The defeatist attitude may have something to do with the smaller salaries and shrinking bonuses workers are bringing home. The average Wall Street salary still comes in at a whopping $363,000, according to an October 2012 report by New York state Comptroller Thomas DiNapoli.
( NBC News)
The FBI records the emails of nearly all US citizens, including members of congress, according to NSA whistleblower William Binney. In an interview with RT, he warned that the government can use this information against anyone.
Binney, one of the best mathematicians and code breakers in the history of the National Security Agency, resigned in 2001. He claimed he no longer wanted to be associated with alleged violations of the Constitution, such as how the FBI engages in widespread and pervasive surveillance through powerful devices called ‘Naris.’
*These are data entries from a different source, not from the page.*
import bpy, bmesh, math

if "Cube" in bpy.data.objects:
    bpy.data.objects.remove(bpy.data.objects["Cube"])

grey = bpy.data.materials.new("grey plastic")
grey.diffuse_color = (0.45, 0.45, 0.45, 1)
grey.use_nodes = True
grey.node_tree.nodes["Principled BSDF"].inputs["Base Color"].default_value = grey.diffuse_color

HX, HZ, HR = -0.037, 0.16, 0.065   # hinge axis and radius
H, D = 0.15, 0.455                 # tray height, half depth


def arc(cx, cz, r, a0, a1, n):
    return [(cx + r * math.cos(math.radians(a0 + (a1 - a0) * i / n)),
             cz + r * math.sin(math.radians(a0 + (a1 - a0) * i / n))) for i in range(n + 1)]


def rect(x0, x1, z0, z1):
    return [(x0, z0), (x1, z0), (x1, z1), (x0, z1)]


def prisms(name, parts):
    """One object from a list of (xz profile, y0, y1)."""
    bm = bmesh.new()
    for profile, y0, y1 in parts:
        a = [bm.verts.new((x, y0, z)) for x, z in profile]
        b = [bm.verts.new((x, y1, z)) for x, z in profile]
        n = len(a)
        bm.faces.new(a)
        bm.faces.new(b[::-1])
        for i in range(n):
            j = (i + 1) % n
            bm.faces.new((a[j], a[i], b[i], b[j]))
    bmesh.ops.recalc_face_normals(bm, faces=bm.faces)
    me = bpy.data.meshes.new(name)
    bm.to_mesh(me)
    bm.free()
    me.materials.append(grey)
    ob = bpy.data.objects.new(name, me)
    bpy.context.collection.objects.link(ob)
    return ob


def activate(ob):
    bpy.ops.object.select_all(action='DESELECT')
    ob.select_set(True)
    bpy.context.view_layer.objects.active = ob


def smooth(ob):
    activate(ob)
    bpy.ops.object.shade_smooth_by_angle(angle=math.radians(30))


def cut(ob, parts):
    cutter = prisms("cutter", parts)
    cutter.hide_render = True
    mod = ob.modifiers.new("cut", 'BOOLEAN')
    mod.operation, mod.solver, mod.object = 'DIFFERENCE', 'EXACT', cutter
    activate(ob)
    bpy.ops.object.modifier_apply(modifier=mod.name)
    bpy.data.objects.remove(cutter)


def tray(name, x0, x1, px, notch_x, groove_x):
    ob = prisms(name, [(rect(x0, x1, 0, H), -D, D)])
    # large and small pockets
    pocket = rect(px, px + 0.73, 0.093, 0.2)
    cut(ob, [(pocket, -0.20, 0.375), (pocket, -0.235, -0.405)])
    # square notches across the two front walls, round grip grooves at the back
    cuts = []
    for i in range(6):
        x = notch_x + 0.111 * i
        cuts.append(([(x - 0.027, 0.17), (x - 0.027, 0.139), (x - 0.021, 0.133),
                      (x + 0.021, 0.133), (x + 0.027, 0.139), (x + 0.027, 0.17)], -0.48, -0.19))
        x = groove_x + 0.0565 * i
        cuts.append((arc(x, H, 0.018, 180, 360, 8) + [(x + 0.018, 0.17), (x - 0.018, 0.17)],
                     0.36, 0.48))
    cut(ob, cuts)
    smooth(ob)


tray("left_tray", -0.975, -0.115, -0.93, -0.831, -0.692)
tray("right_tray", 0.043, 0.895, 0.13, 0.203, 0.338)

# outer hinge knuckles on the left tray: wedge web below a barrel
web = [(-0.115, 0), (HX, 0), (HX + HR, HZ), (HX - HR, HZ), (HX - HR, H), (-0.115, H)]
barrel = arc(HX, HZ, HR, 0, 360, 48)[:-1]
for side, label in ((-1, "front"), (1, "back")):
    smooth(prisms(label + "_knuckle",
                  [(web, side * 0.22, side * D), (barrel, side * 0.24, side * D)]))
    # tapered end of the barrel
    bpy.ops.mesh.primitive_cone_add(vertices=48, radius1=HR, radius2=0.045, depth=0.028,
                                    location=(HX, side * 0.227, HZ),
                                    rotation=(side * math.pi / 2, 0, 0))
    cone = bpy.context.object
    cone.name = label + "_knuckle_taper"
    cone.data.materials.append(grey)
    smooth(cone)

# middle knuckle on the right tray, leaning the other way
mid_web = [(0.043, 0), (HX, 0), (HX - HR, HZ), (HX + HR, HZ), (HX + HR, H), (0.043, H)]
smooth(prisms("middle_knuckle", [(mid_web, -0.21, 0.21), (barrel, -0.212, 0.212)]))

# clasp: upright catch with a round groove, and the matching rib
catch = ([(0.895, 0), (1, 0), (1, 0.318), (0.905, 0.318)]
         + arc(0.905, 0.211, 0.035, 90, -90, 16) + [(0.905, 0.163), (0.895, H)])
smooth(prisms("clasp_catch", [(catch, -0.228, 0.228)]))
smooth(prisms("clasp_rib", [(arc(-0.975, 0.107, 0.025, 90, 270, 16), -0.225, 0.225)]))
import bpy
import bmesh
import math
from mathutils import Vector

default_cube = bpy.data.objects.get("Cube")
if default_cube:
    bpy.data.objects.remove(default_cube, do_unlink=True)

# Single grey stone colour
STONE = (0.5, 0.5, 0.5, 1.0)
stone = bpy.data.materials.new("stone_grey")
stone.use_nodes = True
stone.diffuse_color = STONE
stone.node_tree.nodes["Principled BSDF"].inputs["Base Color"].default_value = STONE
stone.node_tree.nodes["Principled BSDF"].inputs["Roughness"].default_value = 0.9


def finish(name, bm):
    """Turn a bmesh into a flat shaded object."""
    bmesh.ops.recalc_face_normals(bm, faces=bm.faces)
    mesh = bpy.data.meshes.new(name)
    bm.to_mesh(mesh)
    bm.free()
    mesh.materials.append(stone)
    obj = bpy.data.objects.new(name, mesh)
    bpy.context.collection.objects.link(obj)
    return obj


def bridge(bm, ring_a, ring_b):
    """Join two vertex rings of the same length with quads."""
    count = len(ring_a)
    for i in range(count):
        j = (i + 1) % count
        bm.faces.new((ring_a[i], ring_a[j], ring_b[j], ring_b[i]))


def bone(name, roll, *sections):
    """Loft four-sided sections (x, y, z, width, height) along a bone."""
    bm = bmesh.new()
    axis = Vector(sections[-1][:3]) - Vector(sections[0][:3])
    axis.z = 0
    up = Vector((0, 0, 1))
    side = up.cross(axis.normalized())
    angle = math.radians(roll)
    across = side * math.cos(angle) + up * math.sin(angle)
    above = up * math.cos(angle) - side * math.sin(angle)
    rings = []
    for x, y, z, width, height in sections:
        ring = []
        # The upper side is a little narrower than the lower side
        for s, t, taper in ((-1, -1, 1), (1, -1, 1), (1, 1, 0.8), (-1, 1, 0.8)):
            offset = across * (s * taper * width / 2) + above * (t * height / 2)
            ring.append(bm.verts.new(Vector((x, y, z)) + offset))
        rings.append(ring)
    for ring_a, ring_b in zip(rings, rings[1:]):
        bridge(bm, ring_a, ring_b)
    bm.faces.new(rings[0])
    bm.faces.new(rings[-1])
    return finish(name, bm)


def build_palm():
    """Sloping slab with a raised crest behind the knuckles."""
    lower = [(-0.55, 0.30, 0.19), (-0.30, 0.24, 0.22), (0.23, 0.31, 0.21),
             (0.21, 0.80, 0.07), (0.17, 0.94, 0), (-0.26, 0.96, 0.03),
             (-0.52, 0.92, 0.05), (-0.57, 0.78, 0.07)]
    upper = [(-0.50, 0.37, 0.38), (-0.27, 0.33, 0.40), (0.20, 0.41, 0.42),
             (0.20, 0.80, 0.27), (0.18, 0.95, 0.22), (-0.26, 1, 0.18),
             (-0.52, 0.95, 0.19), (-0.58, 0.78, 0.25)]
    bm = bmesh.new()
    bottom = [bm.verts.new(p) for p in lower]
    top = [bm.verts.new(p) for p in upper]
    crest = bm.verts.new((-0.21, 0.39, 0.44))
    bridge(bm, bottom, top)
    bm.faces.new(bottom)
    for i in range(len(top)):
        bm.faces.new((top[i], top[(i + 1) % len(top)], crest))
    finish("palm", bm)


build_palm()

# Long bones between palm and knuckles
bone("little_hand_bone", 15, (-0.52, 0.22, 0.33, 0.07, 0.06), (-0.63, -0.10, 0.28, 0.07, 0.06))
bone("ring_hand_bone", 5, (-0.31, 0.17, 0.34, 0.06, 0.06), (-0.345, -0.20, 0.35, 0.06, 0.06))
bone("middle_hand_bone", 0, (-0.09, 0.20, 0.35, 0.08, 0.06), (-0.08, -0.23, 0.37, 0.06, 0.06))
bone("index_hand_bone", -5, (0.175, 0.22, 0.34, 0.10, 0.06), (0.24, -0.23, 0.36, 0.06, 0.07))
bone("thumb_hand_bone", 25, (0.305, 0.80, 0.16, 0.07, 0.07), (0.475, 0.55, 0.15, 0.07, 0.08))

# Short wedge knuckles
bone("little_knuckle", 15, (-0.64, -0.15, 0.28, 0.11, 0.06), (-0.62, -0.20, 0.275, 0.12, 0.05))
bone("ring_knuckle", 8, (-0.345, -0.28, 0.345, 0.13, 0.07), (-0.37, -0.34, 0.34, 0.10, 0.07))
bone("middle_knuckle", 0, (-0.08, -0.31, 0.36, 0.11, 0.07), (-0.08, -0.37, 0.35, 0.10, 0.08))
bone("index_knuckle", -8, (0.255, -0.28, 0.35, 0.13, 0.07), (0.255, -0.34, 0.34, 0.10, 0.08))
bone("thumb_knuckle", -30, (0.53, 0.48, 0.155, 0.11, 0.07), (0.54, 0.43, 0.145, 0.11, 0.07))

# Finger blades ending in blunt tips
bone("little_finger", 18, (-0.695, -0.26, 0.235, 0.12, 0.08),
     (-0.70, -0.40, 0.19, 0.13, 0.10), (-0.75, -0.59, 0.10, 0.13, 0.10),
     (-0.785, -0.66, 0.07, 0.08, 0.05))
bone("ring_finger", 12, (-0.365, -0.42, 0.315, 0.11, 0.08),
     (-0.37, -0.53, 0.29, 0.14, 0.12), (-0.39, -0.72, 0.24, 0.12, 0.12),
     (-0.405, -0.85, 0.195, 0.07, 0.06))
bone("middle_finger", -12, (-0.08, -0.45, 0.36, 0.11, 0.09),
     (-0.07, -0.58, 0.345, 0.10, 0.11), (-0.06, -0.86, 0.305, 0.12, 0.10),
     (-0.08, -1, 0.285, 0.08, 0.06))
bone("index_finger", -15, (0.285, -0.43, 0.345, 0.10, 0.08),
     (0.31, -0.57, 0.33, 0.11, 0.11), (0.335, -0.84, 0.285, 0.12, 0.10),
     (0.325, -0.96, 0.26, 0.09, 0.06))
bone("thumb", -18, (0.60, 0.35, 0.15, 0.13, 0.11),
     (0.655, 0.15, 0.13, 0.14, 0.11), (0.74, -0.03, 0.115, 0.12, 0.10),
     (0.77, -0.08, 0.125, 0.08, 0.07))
This year, Binney received the Callaway award, an annual prize that recognizes those who champion constitutional rights and American values at great risk to their personal or professional lives.
Motsoaledi also said 94,000 South African girls became pregnant in 2011, and that 77,000 had abortions, according to South African daily The Sowetan.
“It is clear that it is not young boys who are sleeping with these girls. It is old men. We must take a stand against sugar daddies because they are destroying our children,” Motsoaledi stressed at the event, held at Silobela Stadium in the rural town of Carolina, about 150 miles east of Johannesburg. Read the full story here.
Hurricane Isaac caused widespread flooding due to storm surge and heavy rains in August 2012. The heaviest effects were along the Southeastern Louisiana coastal areas with 25 parishes designated for Individual Assistance. The National Flood Insurance Program (NFIP) has received more than 12,600 claims in Louisiana as a direct result of Hurricane Isaac.
There have been some claims issues with regard to prior damage repair documentation. These issues seem to be related to two causes. The prior loss record shows damage to the structure and the necessary repairs are not complete; or if repairs completed but no record of the repair activity exist.
1. The NFIP can only pay for damage from the direct physical loss of flood.
2. Also the NFIP can only pay for damage once until repairs are complete.
NFIP authorization has been extended through September 30, 2017 under the Biggert Watters Flood Insurance Reform Act of 2012, the reform of the NFIP premium rate structure. Much of the reform will take some time to phase-in however it does have provisions to address substantially damaged properties, severe repetitive loss properties and properties with a damage history that exceeds market value, business properties and non-primary residential properties. Once these rate reforms are fully implemented they likely will produce significant increases in NFIP flood insurance premiums for structures that are non-compliant with NFIP minimum requirements or that should be mitigated to reduce losses based upon loss history.